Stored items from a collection
+++
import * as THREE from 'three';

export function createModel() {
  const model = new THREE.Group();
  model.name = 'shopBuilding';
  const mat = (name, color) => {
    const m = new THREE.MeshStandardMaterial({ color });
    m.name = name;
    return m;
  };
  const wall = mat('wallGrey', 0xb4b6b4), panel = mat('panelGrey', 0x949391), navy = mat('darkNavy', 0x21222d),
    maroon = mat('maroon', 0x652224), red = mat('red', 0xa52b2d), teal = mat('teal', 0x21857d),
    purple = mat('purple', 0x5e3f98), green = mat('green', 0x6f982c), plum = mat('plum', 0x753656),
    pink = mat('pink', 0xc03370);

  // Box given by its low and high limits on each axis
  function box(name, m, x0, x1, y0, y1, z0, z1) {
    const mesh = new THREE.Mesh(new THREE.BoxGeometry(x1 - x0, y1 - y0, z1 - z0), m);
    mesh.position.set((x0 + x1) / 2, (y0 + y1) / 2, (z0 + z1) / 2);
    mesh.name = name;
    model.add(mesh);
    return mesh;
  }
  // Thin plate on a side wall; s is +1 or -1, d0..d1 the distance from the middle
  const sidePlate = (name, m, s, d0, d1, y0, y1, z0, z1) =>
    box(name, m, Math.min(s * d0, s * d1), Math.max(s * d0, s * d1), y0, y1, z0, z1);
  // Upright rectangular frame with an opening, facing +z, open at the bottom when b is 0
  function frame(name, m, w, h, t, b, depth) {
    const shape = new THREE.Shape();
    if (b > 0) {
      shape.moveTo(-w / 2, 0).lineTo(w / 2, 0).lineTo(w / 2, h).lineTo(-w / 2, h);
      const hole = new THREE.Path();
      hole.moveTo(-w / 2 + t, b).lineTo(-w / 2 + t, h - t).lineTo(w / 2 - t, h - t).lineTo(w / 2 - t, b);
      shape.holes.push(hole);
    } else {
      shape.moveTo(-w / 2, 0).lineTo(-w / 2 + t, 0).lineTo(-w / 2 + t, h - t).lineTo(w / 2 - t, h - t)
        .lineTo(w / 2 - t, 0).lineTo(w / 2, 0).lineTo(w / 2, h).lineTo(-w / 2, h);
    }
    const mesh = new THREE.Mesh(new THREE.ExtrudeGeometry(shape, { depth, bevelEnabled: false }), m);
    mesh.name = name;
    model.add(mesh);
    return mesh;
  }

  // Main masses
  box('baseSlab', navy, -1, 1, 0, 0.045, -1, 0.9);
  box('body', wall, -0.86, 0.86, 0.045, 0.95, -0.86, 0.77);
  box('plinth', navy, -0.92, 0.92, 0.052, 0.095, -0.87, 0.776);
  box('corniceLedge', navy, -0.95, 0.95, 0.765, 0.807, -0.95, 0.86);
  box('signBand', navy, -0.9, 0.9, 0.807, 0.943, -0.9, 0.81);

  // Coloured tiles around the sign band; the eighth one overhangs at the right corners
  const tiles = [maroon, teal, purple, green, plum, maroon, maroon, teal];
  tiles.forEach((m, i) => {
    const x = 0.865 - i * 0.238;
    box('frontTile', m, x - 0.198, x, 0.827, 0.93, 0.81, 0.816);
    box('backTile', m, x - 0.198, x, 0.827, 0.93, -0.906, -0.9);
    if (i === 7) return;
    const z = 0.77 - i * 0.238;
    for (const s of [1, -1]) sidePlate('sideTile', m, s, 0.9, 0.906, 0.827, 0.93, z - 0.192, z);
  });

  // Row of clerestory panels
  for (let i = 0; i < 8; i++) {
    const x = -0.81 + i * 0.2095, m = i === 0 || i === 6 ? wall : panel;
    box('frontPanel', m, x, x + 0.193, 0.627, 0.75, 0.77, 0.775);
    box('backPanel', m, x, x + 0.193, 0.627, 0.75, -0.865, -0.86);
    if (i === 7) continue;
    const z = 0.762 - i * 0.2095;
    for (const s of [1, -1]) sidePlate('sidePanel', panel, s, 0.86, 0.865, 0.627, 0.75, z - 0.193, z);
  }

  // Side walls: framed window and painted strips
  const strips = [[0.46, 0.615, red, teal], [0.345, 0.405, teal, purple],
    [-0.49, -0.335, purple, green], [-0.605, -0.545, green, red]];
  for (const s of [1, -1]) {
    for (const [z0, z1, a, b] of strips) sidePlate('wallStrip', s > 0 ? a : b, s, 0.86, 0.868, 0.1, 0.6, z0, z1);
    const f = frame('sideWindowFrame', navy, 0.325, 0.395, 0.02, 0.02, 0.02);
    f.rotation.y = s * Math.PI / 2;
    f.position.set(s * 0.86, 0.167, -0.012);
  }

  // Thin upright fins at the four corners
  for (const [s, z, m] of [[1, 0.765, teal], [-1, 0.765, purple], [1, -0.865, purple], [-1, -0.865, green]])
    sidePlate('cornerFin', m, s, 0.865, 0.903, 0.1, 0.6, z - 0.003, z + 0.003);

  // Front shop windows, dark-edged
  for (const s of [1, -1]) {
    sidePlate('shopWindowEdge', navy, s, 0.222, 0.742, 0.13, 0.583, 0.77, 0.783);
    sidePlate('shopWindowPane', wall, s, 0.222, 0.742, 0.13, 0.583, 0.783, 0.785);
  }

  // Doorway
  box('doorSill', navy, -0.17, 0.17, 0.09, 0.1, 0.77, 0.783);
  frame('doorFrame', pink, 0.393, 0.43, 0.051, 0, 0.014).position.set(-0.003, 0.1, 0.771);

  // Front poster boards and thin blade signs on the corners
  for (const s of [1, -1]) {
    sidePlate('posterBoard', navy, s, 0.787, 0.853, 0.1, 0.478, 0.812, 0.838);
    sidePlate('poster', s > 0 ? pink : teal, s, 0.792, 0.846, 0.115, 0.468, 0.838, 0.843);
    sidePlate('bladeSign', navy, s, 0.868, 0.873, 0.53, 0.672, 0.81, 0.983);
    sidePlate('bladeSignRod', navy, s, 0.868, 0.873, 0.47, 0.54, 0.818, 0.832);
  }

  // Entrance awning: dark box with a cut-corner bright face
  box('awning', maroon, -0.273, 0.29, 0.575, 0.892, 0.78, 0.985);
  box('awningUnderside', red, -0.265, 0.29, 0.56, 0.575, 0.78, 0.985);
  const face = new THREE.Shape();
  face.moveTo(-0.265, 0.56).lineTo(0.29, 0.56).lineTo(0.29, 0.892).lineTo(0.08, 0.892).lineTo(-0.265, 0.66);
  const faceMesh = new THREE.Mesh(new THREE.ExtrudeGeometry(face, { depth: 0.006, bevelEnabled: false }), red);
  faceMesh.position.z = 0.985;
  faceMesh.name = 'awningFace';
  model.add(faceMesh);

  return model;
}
+++
Whenever a line above contains "Math", copy that line.

- Answer:
    box(name, m, Math.min(s * d0, s * d1), Math.max(s * d0, s * d1), y0, y1, z0, z1);
    f.rotation.y = s * Math.PI / 2;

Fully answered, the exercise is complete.